The're are a growing number of 'home laser hair removal' devices appearing on the market. This article on do it yourself laser hair removal supposes that medical spas and laser clinics are feeling the heat.

Want to get rid of some unsightly hair, but don’t want to spend the big bucks for electrolysis or a laser clinic? Now, you can buy your own laser and do it yourself.

And people are.

The growth of the at-home cosmetic-device market, which includes personal lasers, has some professionals buzzing. At an annual conference hosted by the American Society of Plastic Surgeons, Barry DiBernardo, a New Jersey surgeon, delivered a talk in Seattle about the pros and cons of the DIY market on the ASPS’s “Hot Topics” panel.

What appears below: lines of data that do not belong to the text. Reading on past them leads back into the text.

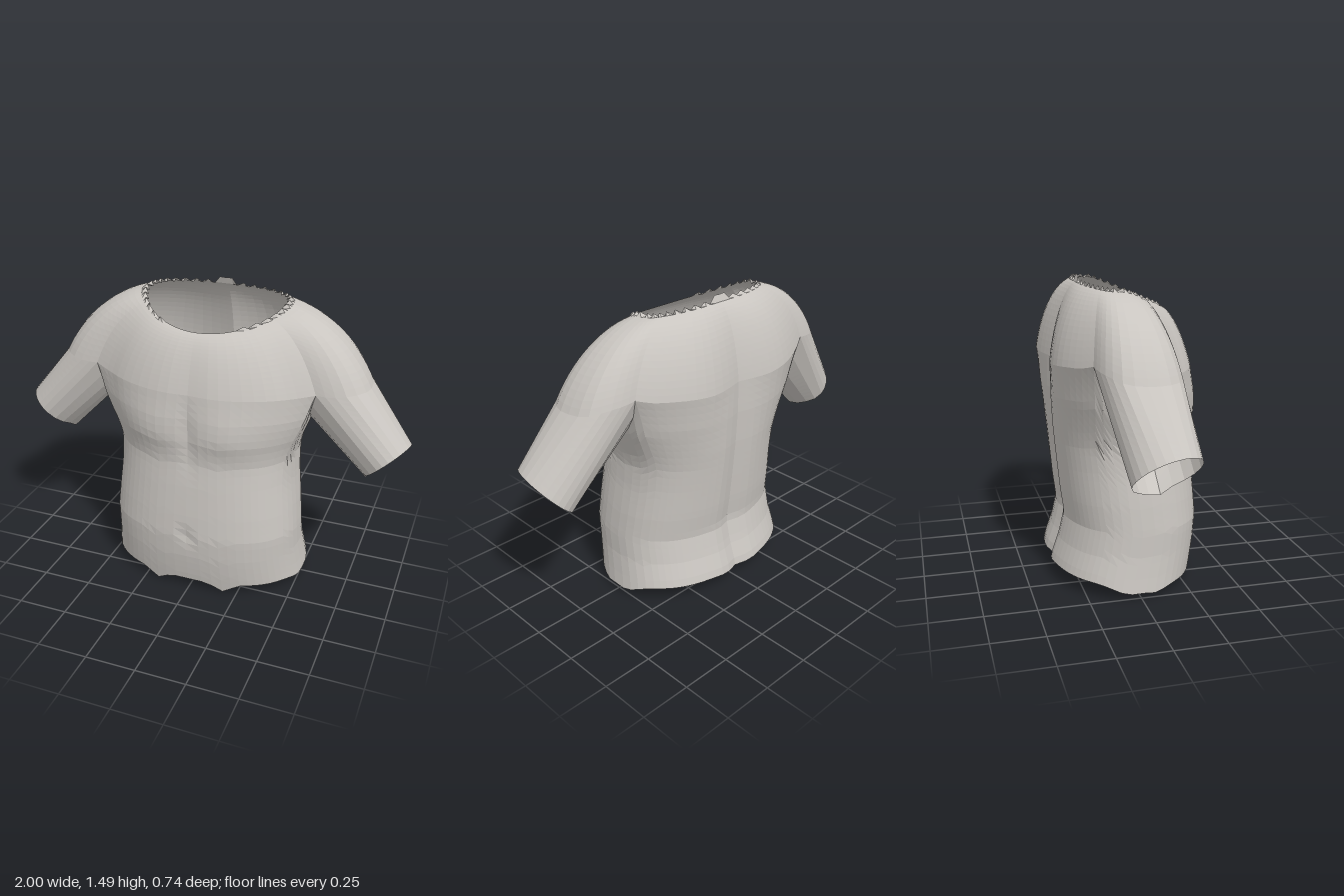
import * as THREE from 'three';

const V = (x, y, z) => new THREE.Vector3(x, y, z);
const curve = (pts, n) => new THREE.CatmullRomCurve3(pts.map(p => V(...p))).getPoints(n);
const lerp = THREE.MathUtils.lerp;
const bell = (d, w) => Math.exp(-(d * d) / (w * w));
const spow = (v, p) => Math.sign(v) * Math.abs(v) ** p;

const FRONT = 12, SIDE = 8, OUTER = 14, BACK = 12;

// Row of points on the model's left half at armpit level, split into four runs
const chestLine = curve([[0, 1.08, 0.325], [0.12, 1.08, 0.33], [0.25, 1.08, 0.305], [0.37, 1.08, 0.255], [0.47, 1.08, 0.19], [0.56, 1.09, 0.14]], FRONT);
const underarm = curve([[0.56, 1.09, 0.14], [0.53, 0.99, 0.1], [0.515, 0.93, 0.03], [0.515, 0.92, -0.06], [0.53, 1.0, -0.17], [0.56, 1.15, -0.24]], SIDE);
const armLine = curve([[0.56, 1.09, 0.14], [0.64, 1.09, 0.137], [0.72, 1.1, 0.11], [0.78, 1.1, 0.03], [0.785, 1.1, -0.06], [0.76, 1.11, -0.15], [0.69, 1.13, -0.205], [0.62, 1.14, -0.23], [0.56, 1.15, -0.24]], OUTER);
const backLine = curve([[0.56, 1.15, -0.24], [0.49, 1.13, -0.28], [0.4, 1.12, -0.322], [0.3, 1.11, -0.355], [0.19, 1.1, -0.365], [0.08, 1.1, -0.35], [0, 1.1, -0.33]], BACK);

// Torso levels: height, half width, front depth, back depth
const levels = [
  [0.0, 0.52, 0.335, -0.385], [0.1, 0.505, 0.355, -0.365], [0.2, 0.492, 0.37, -0.33], [0.32, 0.488, 0.378, -0.302],
  [0.45, 0.475, 0.368, -0.32], [0.6, 0.455, 0.353, -0.335], [0.72, 0.447, 0.338, -0.346], [0.79, 0.46, 0.338, -0.352],
  [0.85, 0.48, 0.342, -0.355], [0.95, 0.51, 0.338, -0.36], [1.2, 0.53, 0.31, -0.36]];

function levelAt(y) {
  let i = 0;
  while (i < levels.length - 2 && y > levels[i + 1][0]) i++;
  const [a, b] = [levels[i], levels[i + 1]];
  const t = THREE.MathUtils.clamp((y - a[0]) / (b[0] - a[0]), 0, 1);
  return a.map((v, k) => lerp(v, b[k], t));
}

// Point on the torso at a height and angle, with chest, navel and spine relief
function torsoPoint(y, angle) {
  const [, w, front, back] = levelAt(y);
  const mid = (front + back) / 2, depth = (front - back) / 2;
  const x = w * spow(Math.sin(angle), 0.85);
  let z = mid + depth * spow(Math.cos(angle), 0.85);
  if (Math.cos(angle) > 0) {
    z += 0.02 * bell(x - 0.2, 0.15) * bell(y - 0.87, y < 0.87 ? 0.1 : 0.17);
    z -= 0.012 * bell(x, 0.04) * bell(y - 0.87, 0.15);
    z -= 0.012 * bell(x, 0.025) * bell(y - 0.33, 0.04);
  } else {
    z += 0.03 * bell(x, 0.06);
  }
  return V(x, y, z);
}

// Closes a left-half row into a full ring by mirroring
const mirrorRow = half => [...half, ...half.slice(0, -1).reverse().map(p => V(-p.x, p.y, p.z))];

// Surface through rows of points
function sheet(rows, material, name) {
  const n = rows[0].length, index = [];
  for (let r = 0; r < rows.length - 1; r++) {
    for (let c = 0; c < n - 1; c++) {
      const a = r * n + c;
      index.push(a, a + 1, a + n, a + 1, a + n + 1, a + n);
    }
  }
  const g = new THREE.BufferGeometry().setFromPoints(rows.flat());
  g.setIndex(index);
  g.computeVertexNormals();
  const mesh = new THREE.Mesh(g, material);
  mesh.name = name;
  return mesh;
}

// Spreads angles over runs of columns, with shared ends
function spread(counts, stops) {
  const out = [stops[0]];
  counts.forEach((n, k) => {
    for (let i = 1; i <= n; i++) out.push(lerp(stops[k], stops[k + 1], i / n));
  });
  return out;
}

// Ragged lower edge
function hemHeight(angle) {
  const x = 0.52 * Math.sin(angle);
  return Math.cos(angle) > 0
    ? 0.05 - 0.05 * bell(x - 0.15, 0.05) - 0.025 * bell(angle - 1.4, 0.2)
    : 0.08 - 0.05 * bell(angle - 1.6, 0.3) - 0.015 * bell(angle - Math.PI, 0.2);
}

function torsoRows() {
  const top = [...chestLine, ...underarm.slice(1), ...backLine.slice(1)];
  const angles = spread([FRONT, SIDE, BACK], [0, 1.15, 2.1, Math.PI]);
  const rows = [], count = 26;
  for (let r = 0; r <= count; r++) {
    const t = r / count, fade = (1 - t) ** 4;
    rows.push(mirrorRow(top.map((p, c) => {
      const q = torsoPoint(lerp(p.y, hemHeight(angles[c]), t), angles[c]);
      const base = torsoPoint(p.y, angles[c]);
      q.x += (p.x - base.x) * fade;
      q.z += (p.z - base.z) * fade;
      return q;
    })));
  }
  return rows.reverse();
}

// Neckline: tapered scoop in front, broad and nearly straight behind
function neckPoint(angle) {
  const k = Math.cos(angle);
  const y = k > 0 ? 1.45 - 0.106 * k ** 1.3 : 1.45 + 0.015 * -k;
  const z = k > 0 ? 0.25 * k ** 1.25 : -0.145 * (-k) ** 0.55;
  return V(0.35 * Math.sin(angle), y, -0.05 + z);
}

function yokeRows() {
  const base = [...chestLine, ...armLine.slice(1), ...backLine.slice(1)];
  const angles = spread([FRONT, OUTER, BACK], [0, 1.05, 2.1, Math.PI]);
  const rows = [], count = 16;
  for (let r = 0; r <= count; r++) {
    const t = r / count;
    const rise = lerp(t, Math.sin(t * Math.PI / 2), 0.8), round = 1 - Math.cos(t * Math.PI / 2);
    rows.push(mirrorRow(base.map((p, c) => {
      const a = angles[c], q = neckPoint(a);
      const inward = lerp(t, round, 0.45 - 0.15 * Math.cos(a));
      const v = V(lerp(p.x, q.x, inward), lerp(p.y, q.y, rise), lerp(p.z, q.z, inward));
      // Ragged last row
      if (r === count && a > 0.6) {
        const jag = c % 2 ? 0.012 : -0.008;
        v.x += jag * Math.sin(a);
        v.y += jag + 0.035 * bell(a - Math.PI, 0.1);
      }
      return v;
    })));
  }
  return rows;
}

function sleeveRows(side) {
  const start = [...armLine, ...underarm.slice(0, -1).reverse()];
  const angles = spread([OUTER, SIDE], [-0.15, Math.PI + 0.15, 2 * Math.PI - 0.15]);
  const rows = [], count = 12;
  for (let r = 0; r <= count; r++) {
    const t = r / count;
    rows.push(start.map((p, c) => {
      const s = Math.sin(angles[c]), k = Math.cos(angles[c]);
      const drop = 0.025 * bell(angles[c] - 4.6, 0.25);
      const cuff = V(0.898 + 0.1 * s - 0.01 * k, 0.745 + 0.095 * s + 0.03 * k - drop, -0.005 + 0.155 * k);
      const q = p.clone().lerp(cuff, t);
      q.x *= side;
      return q;
    }));
  }
  return side > 0 ? rows.reverse() : rows;
}

export function createModel() {
  const cloth = new THREE.MeshStandardMaterial({ color: 0xc9c5c0, side: THREE.DoubleSide, flatShading: true });
  cloth.name = 'light grey cloth';
  const model = new THREE.Group();
  model.name = 'shirt';
  model.add(
    sheet(torsoRows(), cloth, 'torso'),
    sheet(yokeRows(), cloth, 'shouldersAndNeckline'),
    sheet(sleeveRows(1), cloth, 'leftSleeve'),
    sheet(sleeveRows(-1), cloth, 'rightSleeve'));
  return model;
}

“We have to make sure that the patients are getting good, safe treatments. If they are getting good, safe treatments, then whether they are doing it at home or not, I’m not as worried,” DiBernardo told Wired.com by phone. “What I’m worried about is that they are seeing things in the Skymall on the airplane and spending hundreds of dollars, thousands of dollars on something that is not going to work or is unproven.”

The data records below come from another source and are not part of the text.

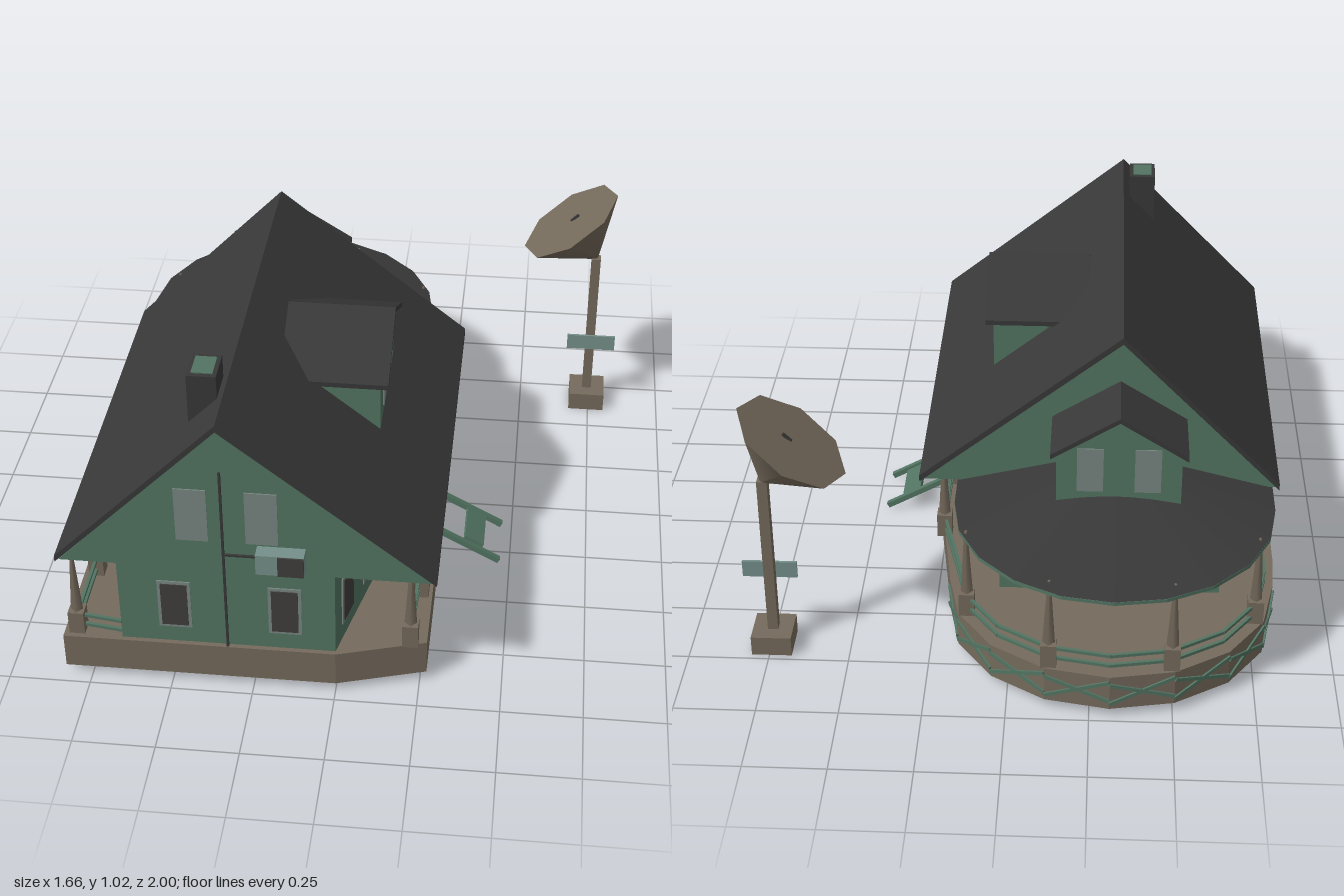
import * as THREE from 'three';

const mat = (name, color, side = THREE.FrontSide) => {
  const m = new THREE.MeshStandardMaterial({ color, side });
  m.name = name;
  return m;
};

export function createModel() {
  const model = new THREE.Group();
  model.name = 'house';
  const green = mat('green paint', 0x527462);
  const dark = mat('dark roofing', 0x393838, THREE.DoubleSide);
  const brown = mat('brown wood', 0x756a5c);
  const pane = mat('dark pane', 0x403e3c);
  const glass = mat('pale glass', 0x788682);
  const sign = mat('grey green panel', 0x75908a);

  const add = (name, geo, material, parent = model) => {
    const m = new THREE.Mesh(geo, material);
    m.name = name;
    parent.add(m);
    return m;
  };
  const box = (name, x0, x1, y0, y1, z0, z1, m, parent) => {
    const b = add(name, new THREE.BoxGeometry(x1 - x0, y1 - y0, z1 - z0), m, parent);
    b.position.set((x0 + x1) / 2, (y0 + y1) / 2, (z0 + z1) / 2);
    return b;
  };
  // Prism with an x,y outline, running along z
  const prism = (name, pts, z0, z1, m, parent) => {
    const s = new THREE.Shape(pts.map(p => new THREE.Vector2(...p)));
    const g = new THREE.ExtrudeGeometry(s, { depth: z1 - z0, bevelEnabled: false });
    return add(name, g.translate(0, 0, z0), m, parent);
  };
  // Slab with an x,z floor plan
  const slab = (name, pts, y0, y1, m) => {
    const s = new THREE.Shape(pts.map(([x, z]) => new THREE.Vector2(x, -z)));
    const g = new THREE.ExtrudeGeometry(s, { depth: y1 - y0, bevelEnabled: false });
    return add(name, g.rotateX(-Math.PI / 2).translate(0, y0, 0), m);
  };
  // Straight bar between two points
  const bar = (name, a, b, t, m) => {
    const p = new THREE.Vector3(...a), q = new THREE.Vector3(...b);
    const r = add(name, new THREE.BoxGeometry(t, t, p.distanceTo(q)), m);
    r.position.copy(p).lerp(q, 0.5);
    r.lookAt(q);
  };
  // Thin framed window whose face points along +z before turning
  const windowAt = (x, y, z, turn, w, h, fill, parent = model) => {
    const g = new THREE.Group();
    g.name = 'window';
    g.position.set(x, y, z);
    g.rotation.y = turn;
    box('windowFrame', -w / 2, w / 2, -h / 2, h / 2, -0.002, 0.004, glass, g);
    if (fill !== glass) box('windowPane', -w / 2 + 0.01, w / 2 - 0.01, -h / 2 + 0.01, h / 2 - 0.01, 0, 0.007, fill, g);
    parent.add(g);
  };
  const chevron = (name, x0, xm, x1, eave, peak, t, z0, z1, parent) => prism(name,
    [[x0, eave - t], [xm, peak - t], [x1, eave - t], [x1, eave], [xm, peak], [x0, eave]], z0, z1, dark, parent);

  // Half ellipse around the rear, from the +x side to the -x side
  const rear = (cx, cz, rx, rz, n) => Array.from({ length: n + 1 }, (_, i) => {
    const a = Math.PI * i / n;
    return [cx + rx * Math.cos(a), cz - rz * Math.sin(a)];
  });

  // Deck
  const deckArc = rear(-0.31, -0.5, 0.51, 0.48, 8);
  slab('deck', [[-0.83, 0.96], [0, 0.96], [0.27, 0.88], [0.27, 0], [0.22, -0.35], ...deckArc, [-0.83, -0.35]], 0.03, 0.147, brown);

  // Ground floor and attic
  slab('groundFloorWalls', [[-0.65, 0.945], [0, 0.945], [0.12, 0.42], [0.12, -0.06], [0.04, -0.2], [0.04, -0.54], [-0.65, -0.54]], 0.14, 0.45, green);
  prism('atticGables', [[-0.82, 0.44], [0.29, 0.44], [-0.33, 0.95]], -0.375, 0.95, green);
  chevron('mainRoof', -0.83, -0.33, 0.3, 0.46, 0.967, 0.022, -0.39, 0.96);

  // Rounded rear porch roof: sloping fan above a flat ceiling
  const rim = [[0.18, -0.2], ...rear(-0.315, -0.5, 0.495, 0.5, 10), [-0.81, -0.2]];
  const fan = [];
  rim.slice(1).forEach(([x, z], i) => fan.push(rim[i][0], 0.437, rim[i][1], x, 0.437, z, -0.32, 0.56, -0.38));
  const fanGeo = new THREE.BufferGeometry();
  fanGeo.setAttribute('position', new THREE.Float32BufferAttribute(fan, 3));
  fanGeo.computeVertexNormals();
  add('rearPorchRoof', fanGeo, dark);
  slab('rearPorchCeiling', rim, 0.425, 0.436, green);

  // Dormers
  const dormer = (name, x, z, turn, hw, bottom, eave, peak, back, front) => {
    const g = new THREE.Group();
    g.name = name;
    g.position.set(x, 0, z);
    g.rotation.y = turn;
    prism('dormerWalls', [[-hw, bottom], [hw, bottom], [hw, eave], [0, peak - 0.012], [-hw, eave]], back, front, green, g);
    chevron('dormerRoof', -hw - 0.018, 0, hw + 0.018, eave, peak, 0.016, back - 0.02, front + 0.025, g);
    for (const s of [-1, 1]) windowAt(s * hw * 0.46, eave - 0.065, front, 0, 0.08, 0.15, glass, g);
    model.add(g);
  };
  dormer('sideDormer', 0, 0.245, Math.PI / 2, 0.22, 0.58, 0.805, 0.935, -0.2, 0.087);
  dormer('rearDormer', -0.325, 0, Math.PI, 0.19, 0.45, 0.68, 0.81, 0.3, 0.575);

  // Chimney
  box('chimney', -0.437, -0.35, 0.8, 1.02, 0.685, 0.8, dark);
  box('chimneyOpening', -0.425, -0.362, 1.015, 1.023, 0.7, 0.785, green);

  // Windows and doors
  for (const x of [-0.415, -0.21]) windowAt(x, 0.64, 0.95, 0, 0.095, 0.185, glass);
  for (const x of [-0.482, -0.15]) windowAt(x, 0.293, 0.945, 0, 0.1, 0.175, pane);
  const slant = Math.atan2(0.525, 0.12);
  for (const z of [0.84, 0.65]) windowAt((0.945 - z) * 0.12 / 0.525, 0.293, z, slant, 0.1, 0.175, pane);
  for (const z of [-0.3, -0.45]) windowAt(0.04, 0.293, z, Math.PI / 2, 0.095, 0.175, pane);
  windowAt(0.12, 0.265, 0.21, Math.PI / 2, 0.1, 0.24, glass);
  for (const z of [0.84, 0.65, -0.1, -0.4]) windowAt(-0.65, 0.293, z, -Math.PI / 2, 0.1, 0.175, pane);
  for (const x of [-0.5, -0.12]) windowAt(x, 0.293, -0.54, Math.PI, 0.1, 0.175, pane);

  // Porch posts: square foot under a tapering shaft
  const post = (x, z) => {
    box('postFoot', x - 0.024, x + 0.024, 0.145, 0.225, z - 0.024, z + 0.024, brown);
    add('postShaft', new THREE.CylinderGeometry(0.005, 0.019, 0.225, 4), brown).position.set(x, 0.335, z);
  };
  for (const z of [0.65, 0.34, 0.07, -0.24]) post(0.235, z);
  for (const z of [0.92, 0.65, 0.34, 0.07, -0.24]) post(-0.79, z);
  post(0.22, 0.88);
  const railArc = rear(-0.31, -0.5, 0.48, 0.45, 8);
  railArc.forEach(([x, z], i) => i % 2 ? post(x, z) : 0);

  // Railings, with a gap at the steps
  const runs = [
    [[0.22, 0.88], [0.235, 0.34]],
    [[0.235, 0.07], [0.235, -0.24], ...railArc, [-0.79, -0.24], [-0.79, 0.92], [-0.65, 0.94]],
  ];
  for (const run of runs) for (let i = 1; i < run.length; i++) for (const y of [0.17, 0.205]) {
    bar('railing', [run[i - 1][0], y, run[i - 1][1]], [run[i][0], y, run[i][1]], 0.01, green);
  }
  // Slanting slats around the rear of the deck
  for (let i = 1; i < deckArc.length; i++) {
    const [a, b] = [deckArc[i - 1], deckArc[i]];
    bar('deckSlat', [a[0], 0.05, a[1]], [b[0], 0.13, b[1]], 0.012, green);
    bar('deckSlat', [a[0], 0.12, a[1]], [b[0], 0.06, b[1]], 0.012, green);
  }
  // Loose leaning poles
  bar('leaningPole', [-0.705, 0.15, 0.5], [-0.66, 0.44, 0.5], 0.01, green);
  bar('leaningPole', [0.2, 0.15, 0.1], [0.2, 0.44, 0.18], 0.01, green);

  // Side steps
  for (const z of [0.115, 0.305]) bar('stepStringer', [0.26, 0.125, z], [0.465, 0.012, z], 0.018, green);
  const tread = box('stepTread', 0.345, 0.415, 0.055, 0.067, 0.12, 0.28, green);
  tread.rotation.z = -0.5;

  // Front cable and wall unit
  box('cable', -0.329, -0.322, 0.12, 0.8, 0.95, 0.957, dark);
  box('cable', -0.325, -0.22, 0.498, 0.504, 0.95, 0.957, dark);
  box('wallUnit', -0.225, -0.083, 0.47, 0.54, 0.945, 0.995, sign);
  box('wallUnitGrille', -0.16, -0.083, 0.471, 0.539, 0.994, 1, pane);

  // Dish on its post
  box('dishBase', 0.68, 0.805, 0, 0.065, -0.73, -0.602, brown);
  box('dishPost', 0.726, 0.758, 0.06, 0.61, -0.683, -0.649, brown);
  box('postSign', 0.66, 0.83, 0.24, 0.296, -0.648, -0.64, sign);
  const axis = new THREE.Vector3(0.57, -0.82, 0).normalize();
  const dish = add('dish', new THREE.ConeGeometry(0.19, 0.18, 8), brown);
  dish.quaternion.setFromUnitVectors(new THREE.Vector3(0, 1, 0), axis);
  dish.position.set(0.696, 0.676, -0.67);
  bar('dishFeed', [0.645, 0.75, -0.67], [0.67, 0.775, -0.67], 0.008, dark);

  return model;
}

New cosmetic medical devices including DIY lasers are expected to explode into a $1.3 billion market 2013, up from just $296 million in 2008, according to the analyst group Medical Insights. The growth in the market appears to be coming from light-based products that claim to either remove or grow hair on the human body. The Silk’n Hair was the first at-home laser device to be approved by the FDA, in 2006, although it didn’t come on the market until early 2008.

The laser hair removers damage the hair follicles that are in their growth phase, generally leading to some permanent reductions of body hair. DiBernardo questioned whether the lasers used in the home devices were powerful enough to get the kind of results that clinics achieve.

“In general, these devices are low-powered versions of the doctor versions. We’ve been doing hair removal since 1998, so we know that they work and how well they do,” he said. “I think these home devices have some effect, but they legally can’t have the power of what we fire at people.”

From nother nice post from Wired:

My own experience is that people looking to do it yourself home laser hair removal (or skin tightening or complexion light-based photo-therapies) are really looking to save money and are buying a device in the hope that it will work. Patients who are actually interested in laser hair removal or skin tightening are put off by these types of home remedies. I've never heard that a laser clinc or medical spa is suffering from this, but I may be wrong.

Does anyone running a medical spa or laser hair removal clinc feel differently? Is laser hair removal at a medspa moving to home laser hair remvoal that a do it yourself laser treatment?

Join Medical Spa MD

captcha

Medical Spa MD is a world-wide community of physicians and clinicians practicing cosmetic medicine. Please read our Terms of Service, Advertising Terms and Privacy Policy.

Copyright © 2011. All rights reserved.

LEGAL NOTICE & TERMS OF SERVICE